CVS manager calls police on black woman over coupon
A CVS manager called the police on a black woman over a coupon dispute.
A black woman said a CVS store manager in Chicago called the police after questioning the legitimacy of her coupon -- and posted the confrontation on social media in a video that has gone viral.
Camilla Hudson told ABC News that when she went into the CVS in Edgewater Glen Friday night and the coupon didn't work, the manager, Morry Matson, asked for help from another supervisor. That's when that unidentified manager questioned whether the coupon was fraudulent.
"In saying it’s fraudulent and it looks handwritten, which it didn’t to me, he [the manager assisting Matson] was essentially calling me a liar, a thief, a forger," Hudson told ABC News.
Matson then called the police -- and Hudson began recording him with her cell phone.
During the phone call with police, Matson -- who appears to be visibly shaking -- describes Hudson as “African-American,” to which she responds, “Black."
"No, I’m not African-American, I’m black," she can be heard saying off camera. "Black isn’t a bad word.”
Hudson said in her Facebook post that three officers responded to Matson’s call, and she spoke with them before leaving the store. She said the police then told her that Matson, as an employee of CVS, had the right to ask her to leave the property. She says she was not asked to do that until the officers arrived.
The Chicago Police Department said officers responded to a call of "an assault in progress."
"Police were informed that a female was inside the store threatening the staff and refusing to leave," the department said in a statement. "Victim did not press charges and no police report was filed."
But Hudson said she was just angry because of the accusation that she'd try to use a fake coupon.
"There was no intention, there was no agenda, I was just upset. I’d been confronted, I’d been called a liar, a thief, a forger, about a coupon at a pharmacy. So I made my post and it was only when I got home did I add a review to the CVS website. I added the video to my original post and then it’s blossomed and grown into what it is now," Hudson told ABC News.
The post has been shared by more than 200 people and viewed by more than 125,000 as of Sunday night.
A CVS spokesperson said they later contacted Hudson. The company said in a statement that it has begun an "investigation."

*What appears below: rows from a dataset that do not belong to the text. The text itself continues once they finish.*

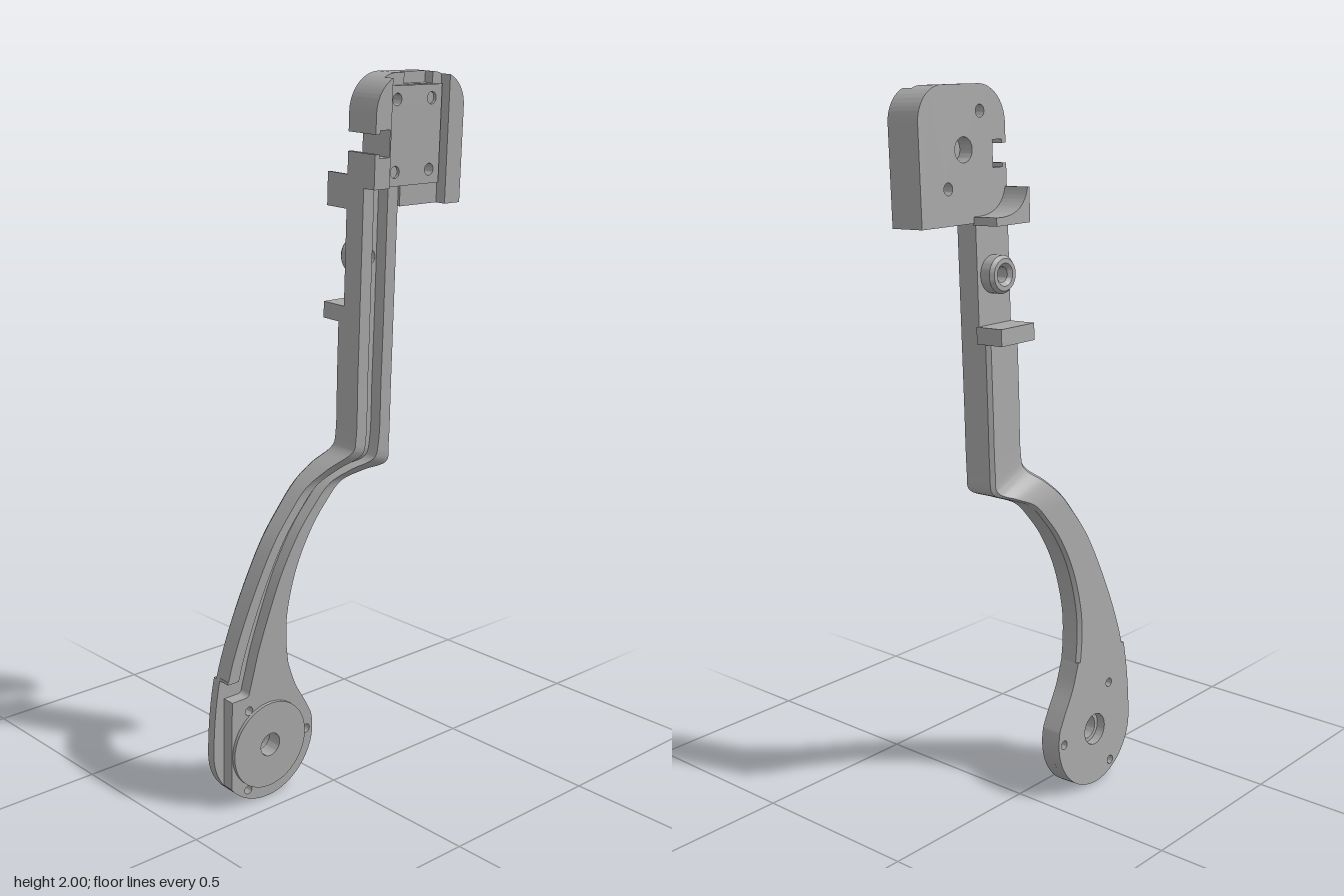
import * as THREE from 'three';
import { toCreasedNormals } from 'three/addons/utils/BufferGeometryUtils.js';

const grey = new THREE.MeshStandardMaterial({ color: 0xa8a8a8 });
grey.name = 'plain grey';
const TILT = 0.037;
const V = (x, y, z = 0) => new THREE.Vector3(x, y, z);

function add(parent, name, geometry) {
  const mesh = new THREE.Mesh(geometry, grey);
  mesh.name = name;
  parent.add(mesh);
  return mesh;
}

function box(parent, name, x0, x1, y0, y1, z0, z1) {
  const m = add(parent, name, new THREE.BoxGeometry(x1 - x0, y1 - y0, z1 - z0));
  m.position.set((x0 + x1) / 2, (y0 + y1) / 2, (z0 + z1) / 2);
  return m;
}

// Flat part cut from a shape between two depths, with round holes [x, y, r]
function slab(parent, name, shape, z0, z1, holes = []) {
  for (const [x, y, r] of holes) {
    shape.holes.push(new THREE.Path().absarc(x, y, r, 0, Math.PI * 2, true));
  }
  const g = new THREE.ExtrudeGeometry(shape, { depth: z1 - z0, bevelEnabled: false, curveSegments: 24 });
  g.translate(0, 0, z0);
  return add(parent, name, toCreasedNormals(g, 0.5));
}

function polygon(points) {
  return new THREE.Shape(points.map(([x, y]) => new THREE.Vector2(x, y)));
}

// Arm: U-shaped section swept down the straight, through the bend and along the curve.
// Each station: outer x, y, inner x, y, front z, back z
const stations = [
  [0.035, 1.37, 0.16, 1.37, 0.013, -0.08],
  [0.035, 1.2, 0.16, 1.18, 0.013, -0.08],
  [0.035, 1.03, 0.16, 1.0, 0.013, -0.08],
  [0.028, 0.995, 0.157, 0.945, 0.008, -0.085],
  [-0.025, 0.95, 0.11, 0.922, -0.028, -0.11],
  [-0.08, 0.9, 0.05, 0.895, -0.056, -0.121],
  [-0.135, 0.835, -0.003, 0.842, -0.06, -0.122],
  [-0.19, 0.76, -0.055, 0.775, -0.06, -0.122],
  [-0.25, 0.645, -0.107, 0.67, -0.06, -0.122],
  [-0.3, 0.53, -0.138, 0.54, -0.06, -0.122],
  [-0.33, 0.445, -0.138, 0.45, -0.06, -0.122],
  [-0.345, 0.39, -0.13, 0.39, -0.06, -0.122],
];

function armGeometry() {
  const curve = (f) => new THREE.CatmullRomCurve3(stations.map(f));
  const outer = curve((s) => V(s[0], s[1]));
  const inner = curve((s) => V(s[2], s[3]));
  const depth = curve((s, i) => V(s[4], s[5], i));
  const steps = 55, n = 10, c = 0.01;
  const pos = [], index = [];
  for (let i = 0; i <= steps; i++) {
    const t = i / steps;
    const l = outer.getPoint(t), r = inner.getPoint(t), d = depth.getPoint(t);
    const front = d.x, back = d.y, floor = front - 0.036, w = l.distanceTo(r);
    const section = [
      [0, front], [0.038, front], [0.038, floor], [0.088, floor], [0.088, front],
      [w, front], [w, back + c], [w - c, back], [c, back], [0, back + c],
    ];
    for (const [s, z] of section) {
      const p = l.clone().lerp(r, s / w);
      pos.push(p.x, p.y, z);
    }
  }
  for (let i = 0; i < steps; i++) {
    for (let j = 0; j < n; j++) {
      const a = i * n + j, b = i * n + ((j + 1) % n);
      index.push(a, a + n, b, b, a + n, b + n);
    }
  }
  const g = new THREE.BufferGeometry();
  g.setAttribute('position', new THREE.Float32BufferAttribute(pos, 3));
  g.setIndex(index);
  return toCreasedNormals(g, 0.55);
}

function buildArm(g) {
  add(g, 'curvedArm', armGeometry());
  box(g, 'outerRimEnd', -0.345, -0.307, 0.388, 0.396, -0.097, -0.06);

  // Thinner top of the arm, with the hole through its channel floor
  const floor = polygon([[0.035, 1.365], [0.16, 1.365], [0.16, 1.71], [0.035, 1.71]]);
  slab(g, 'upperChannelFloor', floor, -0.05, -0.023, [[0.098, 1.52, 0.02]]);
  box(g, 'upperChannelWall', 0.035, 0.073, 1.365, 1.71, -0.023, 0.013);
  box(g, 'upperChannelWall', 0.123, 0.16, 1.365, 1.71, -0.023, 0.013);

  // Rear boss, shelf and saddle
  const ring = [[0.02, 0], [0.05, 0], [0.05, 0.03], [0.042, 0.04], [0.03, 0.04], [0.02, 0.03], [0.02, 0]]
    .map(([r, h]) => new THREE.Vector2(r, h));
  const boss = add(g, 'rearBoss', toCreasedNormals(new THREE.LatheGeometry(ring, 40), 0.5));
  boss.rotation.x = -Math.PI / 2;
  boss.position.set(0.098, 1.52, -0.05);
  box(g, 'rearShelf', 0.035, 0.165, 1.345, 1.39, -0.13, -0.045);
  const saddle = new THREE.Shape();
  saddle.moveTo(0.035, 1.65);
  saddle.lineTo(0.165, 1.65);
  saddle.lineTo(0.165, 1.672);
  saddle.quadraticCurveTo(0.06, 1.665, 0.042, 1.74);
  saddle.lineTo(0.035, 1.74);
  slab(g, 'rearSaddle', saddle, -0.126, -0.045);
}

function buildFoot(g) {
  const cx = -0.2, cy = 0.165, R = 0.165;
  const screws = [0, 1, 2].map((i) => {
    const a = (i * Math.PI * 2) / 3;
    return [cx + 0.141 * Math.cos(a), cy + 0.141 * Math.sin(a), 0.013];
  });
  const finish = (s, start) => {
    s.absarc(cx, cy, R, start, Math.PI * 2 + 0.3, false);
    s.splineThru([[-0.066, 0.257], [-0.103, 0.32], [-0.13, 0.39]].map(([x, y]) => new THREE.Vector2(x, y)));
    return s;
  };
  // Full-width rear plate
  const plate = new THREE.Shape();
  plate.moveTo(-0.345, 0.39);
  plate.quadraticCurveTo(-0.365, 0.29, -0.365, 0.165);
  slab(g, 'footPlate', finish(plate, Math.PI), -0.122, -0.096, [...screws, [cx, cy, 0.046]]);
  // Front body, stepped in where the channel runs out
  const body = new THREE.Shape();
  body.moveTo(-0.257, 0.39);
  body.quadraticCurveTo(-0.268, 0.35, -0.27, 0.34);
  body.quadraticCurveTo(-0.272, 0.33, -0.285, 0.33);
  body.lineTo(-0.33, 0.33);
  body.lineTo(-0.33, 0.064);
  slab(g, 'footBody', finish(body, 3.8), -0.096, -0.06, [...screws, [cx, cy, 0.034]]);
  // Raised round pad
  const pad = new THREE.Shape().absarc(cx, cy, 0.128, 0, Math.PI * 2, false);
  slab(g, 'pivotPad', pad, -0.06, -0.05, [[cx, cy, 0.034]]);
}

// Notch on the left edge of the head, followed upward or downward
const notch = [[0.035, 1.85], [0.05, 1.85], [0.05, 1.86], [0.086, 1.86], [0.086, 1.79], [0.05, 1.79], [0.05, 1.8], [0.035, 1.8]];

function headShape(slotted) {
  const s = new THREE.Shape();
  s.moveTo(0.16, 1.655);
  s.lineTo(0.355, 1.655);
  s.lineTo(0.355, 1.91);
  s.absarc(0.265, 1.91, 0.09, 0, Math.PI / 2, false);
  if (slotted) [[0.265, 1.97], [0.16, 1.97], [0.16, 2]].forEach(([x, y]) => s.lineTo(x, y));
  s.lineTo(0.135, 2);
  s.absarc(0.135, 1.9, 0.1, Math.PI / 2, Math.PI, false);
  notch.forEach(([x, y]) => s.lineTo(x, y));
  s.lineTo(0.035, 1.71);
  s.lineTo(0.16, 1.71);
  return s;
}

function buildHead(g) {
  const through = [[0.13, 1.933, 0.016], [0.256, 1.747, 0.016]];
  const blind = [[0.256, 1.933, 0.016], [0.13, 1.747, 0.016]];
  slab(g, 'headBack', headShape(false), -0.05, -0.008, [...through, [0.195, 1.84, 0.032]]);
  slab(g, 'headCore', headShape(true), -0.008, 0.02, through);
  const plate = polygon([[0.1, 1.71], [0.293, 1.71], [0.293, 1.968], [0.1, 1.968]]);
  slab(g, 'mountingPlate', plate, 0.02, 0.029, [...through, ...blind]);

  // Raised side rails
  const left = new THREE.Shape();
  left.moveTo(0.035, 1.71);
  left.lineTo(0.09, 1.71);
  left.lineTo(0.09, 1.989);
  left.absarc(0.135, 1.9, 0.1, 2.04, Math.PI, false);
  notch.forEach(([x, y]) => left.lineTo(x, y));
  slab(g, 'leftRail', left, 0.02, 0.052);
  const right = new THREE.Shape();
  right.moveTo(0.298, 1.655);
  right.lineTo(0.355, 1.655);
  right.lineTo(0.355, 1.91);
  right.absarc(0.265, 1.91, 0.09, 0, 1.19, false);
  slab(g, 'rightRail', right, 0.02, 0.052);
}

export function createModel() {
  const model = new THREE.Group();
  model.name = 'bracketArm';
  const leaning = new THREE.Group();
  leaning.name = 'leaningArm';
  for (const [name, build] of [['arm', buildArm], ['foot', buildFoot], ['head', buildHead]]) {
    const part = new THREE.Group();
    part.name = name;
    build(part);
    leaning.add(part);
  }
  leaning.rotation.x = TILT;
  leaning.position.y = -0.002;
  model.add(leaning);
  return model;
}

“We will take any corrective action that is warranted to prevent it from happening again,” the spokesman said. “CVS Pharmacy does not tolerate any practices that discriminate against any customer and we are committed to maintaining a welcoming and diverse environment in our stores.”
Matson declined to comment to ABC News about the incident.
This incident follows a recent string of what some people are calling racist incidents around the country that have gone viral online. Many of these incidents are generally followed by criticisms on social media.
Earlier this month, an unidentified white woman in Georgia threatened to report a black woman for smoking in a parking garage.
In June, a woman in Oakland called the police on a young black girl selling water bottles outside of her apartment complex.
And in May, Jennifer Schulte, a white woman, called the police on a group of black people who were legally barbecuing at a public park in Oakland.